With a percentage of victories of the 60%, and players such as Oswaldo Sánchez, Duilio Davino and Rafael García Torres, who participated in his under-20 football team, he formed, later, part of the Mexico national team that has played in the 2006 FIFA World Cup in Germany.

He also assisted Alfonso Portugal in the 1991 FIFA World Youth Championship in Portugal. Castillo also coached the Santos Laguna team in Torreón, leading them to the 3rd place of the Group 4 in the 1999 tournament.

He then went on to coach in Honduras for Real España, winning the National Championship (Apertura) in 2003, runner-up (Apertura) with Marathón in 2005, and again Champion (Clausura) with Olimpia in 2008.

Then he coached the Primera División A, Atlético Mexiquense, which is the part of the Deportivo Toluca.

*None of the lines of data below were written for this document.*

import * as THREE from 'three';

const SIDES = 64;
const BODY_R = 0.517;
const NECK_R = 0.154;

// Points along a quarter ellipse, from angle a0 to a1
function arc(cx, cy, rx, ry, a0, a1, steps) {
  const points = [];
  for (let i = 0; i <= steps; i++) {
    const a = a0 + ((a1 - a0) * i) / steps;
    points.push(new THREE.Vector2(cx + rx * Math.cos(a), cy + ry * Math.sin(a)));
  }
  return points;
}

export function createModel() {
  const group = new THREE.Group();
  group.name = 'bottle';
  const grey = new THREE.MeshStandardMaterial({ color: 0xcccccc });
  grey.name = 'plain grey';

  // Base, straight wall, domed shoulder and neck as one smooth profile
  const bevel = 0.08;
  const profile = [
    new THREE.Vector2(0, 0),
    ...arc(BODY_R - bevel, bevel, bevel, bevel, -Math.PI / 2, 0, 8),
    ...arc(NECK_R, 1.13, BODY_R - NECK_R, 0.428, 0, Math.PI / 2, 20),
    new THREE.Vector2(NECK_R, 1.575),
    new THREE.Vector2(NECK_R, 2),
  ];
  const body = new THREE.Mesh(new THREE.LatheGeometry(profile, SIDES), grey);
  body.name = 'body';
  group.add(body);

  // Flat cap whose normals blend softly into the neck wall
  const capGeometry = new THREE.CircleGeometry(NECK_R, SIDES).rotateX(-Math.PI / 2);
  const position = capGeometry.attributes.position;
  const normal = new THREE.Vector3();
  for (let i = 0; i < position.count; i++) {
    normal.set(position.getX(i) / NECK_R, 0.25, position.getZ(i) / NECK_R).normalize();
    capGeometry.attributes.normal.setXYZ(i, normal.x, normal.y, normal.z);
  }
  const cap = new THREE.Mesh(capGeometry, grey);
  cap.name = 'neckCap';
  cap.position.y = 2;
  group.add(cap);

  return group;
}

He returned once more to Honduras in 2009, to coach his 4th team in that country, F.C. Motagua.

He is the 2nd coach in the history of the Honduran national league in coaching the 4 best teams in that country.

He became the head coach of the Honduras national football team on August 16, 2010 until January 2011.[4]

After only 5 months in charge, he won the Copa Centroamericana in Panama against Costa Rica (2–1), after 16 years that Honduras could not win this regional cup.

His numbers in the Honduras national football team in 5 months are: 5 wins, 3 draws, and 2 losses.

He was appointed as head coach of El Salvador national football team in July 2012.[5]

Death[edit]

Castillo died on 1 May 2014, due to skin cancer.[6]

Honours[edit]

References[edit]

  1. ^ http://www.elsalvador.com/deportes/futbol/274294/fallecio-juan-de-dios-castillo-victima-de-cancer/
  2. ^ http://www.elsalvador.com/deportes/futbol/264132/juan-de-dios-castillo-no-se-que-voy-a-hacer-con-el-magico/
  3. ^ "Juan de Dios Castillo: "quiero hacer historia en El Salvador"" (in Spanish). El Hoy de Deportes. 15 July 2012.
  4. ^ http://www.record.com.mx/futbol-futbol-internacional/juan-de-dios-castillo-no-sera-mas-tecnico-de-honduras
  5. ^ "El Salvador names Castillo as coach". concacaf.com. 15 July 2012. Retrieved 21 July 2012.
  6. ^ "Muere Juan de Dios "Cuate" Castillo, ex seleccionador de Honduras". La Prensa. 1 May 2014. Retrieved 2 May 2014.

External links[edit]

Father of Juan De Dios Jr. and Emanuel. Grandfather of Ethan Castillo and Enzo Castillo